Your assignment
Scan the records for the word "tool". Copy each line that includes it.

(Data entries)
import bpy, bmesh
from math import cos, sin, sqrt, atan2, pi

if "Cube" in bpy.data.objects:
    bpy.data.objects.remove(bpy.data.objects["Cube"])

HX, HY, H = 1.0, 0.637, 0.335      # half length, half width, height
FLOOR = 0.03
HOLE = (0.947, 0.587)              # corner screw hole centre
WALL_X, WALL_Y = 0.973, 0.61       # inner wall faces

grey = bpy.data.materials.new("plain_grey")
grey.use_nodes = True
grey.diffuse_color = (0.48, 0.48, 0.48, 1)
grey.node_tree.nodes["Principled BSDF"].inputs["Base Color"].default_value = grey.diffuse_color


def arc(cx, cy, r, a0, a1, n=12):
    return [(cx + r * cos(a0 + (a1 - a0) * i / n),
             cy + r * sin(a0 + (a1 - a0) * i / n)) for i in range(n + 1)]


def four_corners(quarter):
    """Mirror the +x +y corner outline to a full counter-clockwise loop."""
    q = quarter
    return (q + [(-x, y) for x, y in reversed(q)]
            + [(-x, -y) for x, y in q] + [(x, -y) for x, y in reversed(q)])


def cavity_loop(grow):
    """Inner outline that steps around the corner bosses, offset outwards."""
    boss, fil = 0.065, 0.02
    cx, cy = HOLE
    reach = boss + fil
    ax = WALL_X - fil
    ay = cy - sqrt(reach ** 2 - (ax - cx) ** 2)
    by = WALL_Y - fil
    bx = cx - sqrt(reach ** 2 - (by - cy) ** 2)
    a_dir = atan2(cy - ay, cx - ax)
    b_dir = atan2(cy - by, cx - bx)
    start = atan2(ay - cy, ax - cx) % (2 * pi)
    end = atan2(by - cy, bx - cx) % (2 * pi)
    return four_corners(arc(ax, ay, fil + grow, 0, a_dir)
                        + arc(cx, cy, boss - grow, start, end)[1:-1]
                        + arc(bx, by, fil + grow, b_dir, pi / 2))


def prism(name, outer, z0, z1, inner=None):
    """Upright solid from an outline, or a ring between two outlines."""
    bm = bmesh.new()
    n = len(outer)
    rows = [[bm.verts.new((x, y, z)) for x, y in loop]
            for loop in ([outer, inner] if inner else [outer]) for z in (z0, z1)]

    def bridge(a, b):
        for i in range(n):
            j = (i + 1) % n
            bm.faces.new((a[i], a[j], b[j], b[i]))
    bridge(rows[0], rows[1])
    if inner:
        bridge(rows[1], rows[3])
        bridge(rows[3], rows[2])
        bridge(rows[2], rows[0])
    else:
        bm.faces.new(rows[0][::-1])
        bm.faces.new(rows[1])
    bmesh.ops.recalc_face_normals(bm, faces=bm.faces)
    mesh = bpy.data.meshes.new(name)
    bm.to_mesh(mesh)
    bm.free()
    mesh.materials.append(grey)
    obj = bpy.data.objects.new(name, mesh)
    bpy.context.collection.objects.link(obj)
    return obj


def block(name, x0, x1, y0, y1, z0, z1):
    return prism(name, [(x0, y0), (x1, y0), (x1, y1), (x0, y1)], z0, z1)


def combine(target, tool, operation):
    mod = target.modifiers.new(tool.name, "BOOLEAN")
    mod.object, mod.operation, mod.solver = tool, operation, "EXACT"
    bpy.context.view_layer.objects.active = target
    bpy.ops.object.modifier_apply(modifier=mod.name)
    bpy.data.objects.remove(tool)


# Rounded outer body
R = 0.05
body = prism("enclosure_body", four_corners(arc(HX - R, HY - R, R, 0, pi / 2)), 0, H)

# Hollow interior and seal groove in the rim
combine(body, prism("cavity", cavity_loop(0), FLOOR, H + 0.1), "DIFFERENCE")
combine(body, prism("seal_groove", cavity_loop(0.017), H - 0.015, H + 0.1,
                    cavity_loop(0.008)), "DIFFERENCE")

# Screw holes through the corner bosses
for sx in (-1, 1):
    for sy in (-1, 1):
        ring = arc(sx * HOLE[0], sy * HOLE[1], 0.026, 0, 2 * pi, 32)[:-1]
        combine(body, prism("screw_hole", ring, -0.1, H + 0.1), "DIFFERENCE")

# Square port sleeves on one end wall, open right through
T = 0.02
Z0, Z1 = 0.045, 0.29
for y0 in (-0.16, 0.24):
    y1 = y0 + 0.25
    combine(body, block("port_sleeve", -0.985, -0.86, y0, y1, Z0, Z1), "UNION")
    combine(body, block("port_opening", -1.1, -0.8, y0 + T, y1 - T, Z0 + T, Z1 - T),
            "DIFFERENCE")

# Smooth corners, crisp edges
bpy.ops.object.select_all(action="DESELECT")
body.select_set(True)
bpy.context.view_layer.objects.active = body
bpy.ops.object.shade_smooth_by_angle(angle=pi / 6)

* * *

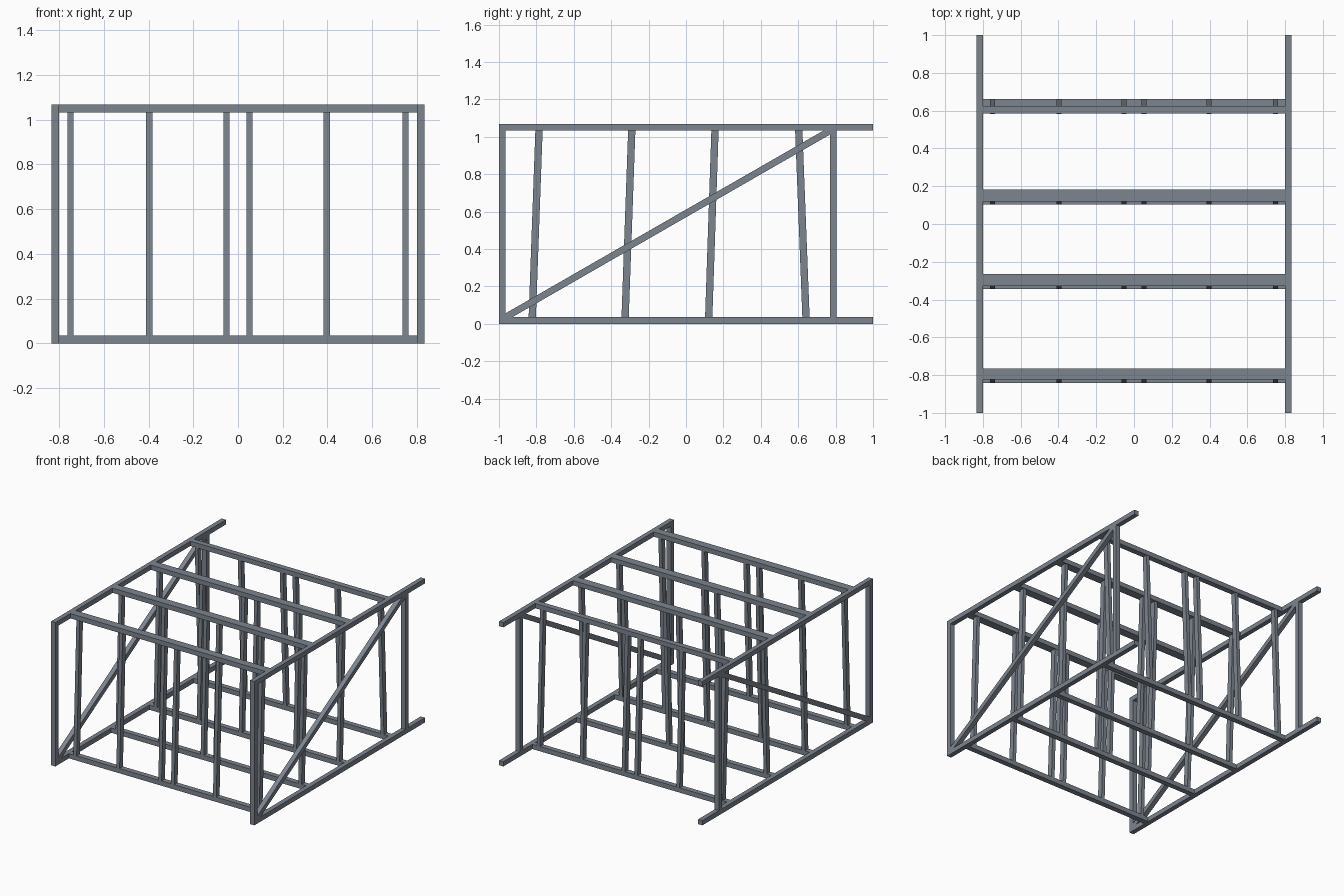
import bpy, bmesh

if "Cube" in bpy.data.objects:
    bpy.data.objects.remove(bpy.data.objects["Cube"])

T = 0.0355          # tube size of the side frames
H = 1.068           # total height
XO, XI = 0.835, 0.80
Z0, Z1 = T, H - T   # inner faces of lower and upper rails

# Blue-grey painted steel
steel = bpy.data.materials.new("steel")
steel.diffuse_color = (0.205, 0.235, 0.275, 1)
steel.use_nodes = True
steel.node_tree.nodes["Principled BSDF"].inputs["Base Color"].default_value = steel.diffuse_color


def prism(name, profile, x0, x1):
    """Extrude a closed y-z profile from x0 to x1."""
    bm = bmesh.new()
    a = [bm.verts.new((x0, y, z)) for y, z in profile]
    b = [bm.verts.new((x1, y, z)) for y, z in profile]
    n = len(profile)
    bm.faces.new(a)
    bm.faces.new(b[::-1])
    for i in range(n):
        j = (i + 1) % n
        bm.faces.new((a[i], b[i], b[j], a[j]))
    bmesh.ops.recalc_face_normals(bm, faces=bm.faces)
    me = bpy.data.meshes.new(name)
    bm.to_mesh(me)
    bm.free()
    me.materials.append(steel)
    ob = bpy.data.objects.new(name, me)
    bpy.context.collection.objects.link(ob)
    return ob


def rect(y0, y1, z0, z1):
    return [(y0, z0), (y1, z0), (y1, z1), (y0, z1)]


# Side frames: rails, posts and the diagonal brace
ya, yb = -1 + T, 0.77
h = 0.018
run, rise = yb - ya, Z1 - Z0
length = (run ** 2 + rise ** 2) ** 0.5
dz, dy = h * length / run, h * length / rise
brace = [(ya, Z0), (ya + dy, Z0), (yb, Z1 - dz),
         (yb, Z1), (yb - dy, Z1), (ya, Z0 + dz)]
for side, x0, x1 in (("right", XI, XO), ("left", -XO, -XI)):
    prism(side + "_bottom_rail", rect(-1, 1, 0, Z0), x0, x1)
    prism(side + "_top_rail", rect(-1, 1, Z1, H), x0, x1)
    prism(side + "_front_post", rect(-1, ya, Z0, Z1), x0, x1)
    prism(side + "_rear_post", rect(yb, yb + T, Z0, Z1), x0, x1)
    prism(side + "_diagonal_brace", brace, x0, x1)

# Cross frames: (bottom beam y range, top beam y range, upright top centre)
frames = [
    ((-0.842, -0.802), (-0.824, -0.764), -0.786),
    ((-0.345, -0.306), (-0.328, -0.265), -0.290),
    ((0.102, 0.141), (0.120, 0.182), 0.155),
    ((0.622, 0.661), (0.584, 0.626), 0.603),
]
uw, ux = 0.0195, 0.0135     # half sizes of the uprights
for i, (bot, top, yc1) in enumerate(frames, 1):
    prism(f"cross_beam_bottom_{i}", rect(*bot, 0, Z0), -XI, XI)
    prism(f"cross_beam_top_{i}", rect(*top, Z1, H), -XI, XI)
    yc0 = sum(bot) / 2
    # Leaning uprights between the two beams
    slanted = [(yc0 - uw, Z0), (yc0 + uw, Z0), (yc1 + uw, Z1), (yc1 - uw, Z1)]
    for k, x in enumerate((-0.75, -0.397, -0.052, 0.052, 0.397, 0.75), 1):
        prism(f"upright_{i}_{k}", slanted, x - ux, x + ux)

Answer space
def combine(target, tool, operation):
    mod = target.modifiers.new(tool.name, "BOOLEAN")
    mod.object, mod.operation, mod.solver = tool, operation, "EXACT"
    bpy.data.objects.remove(tool)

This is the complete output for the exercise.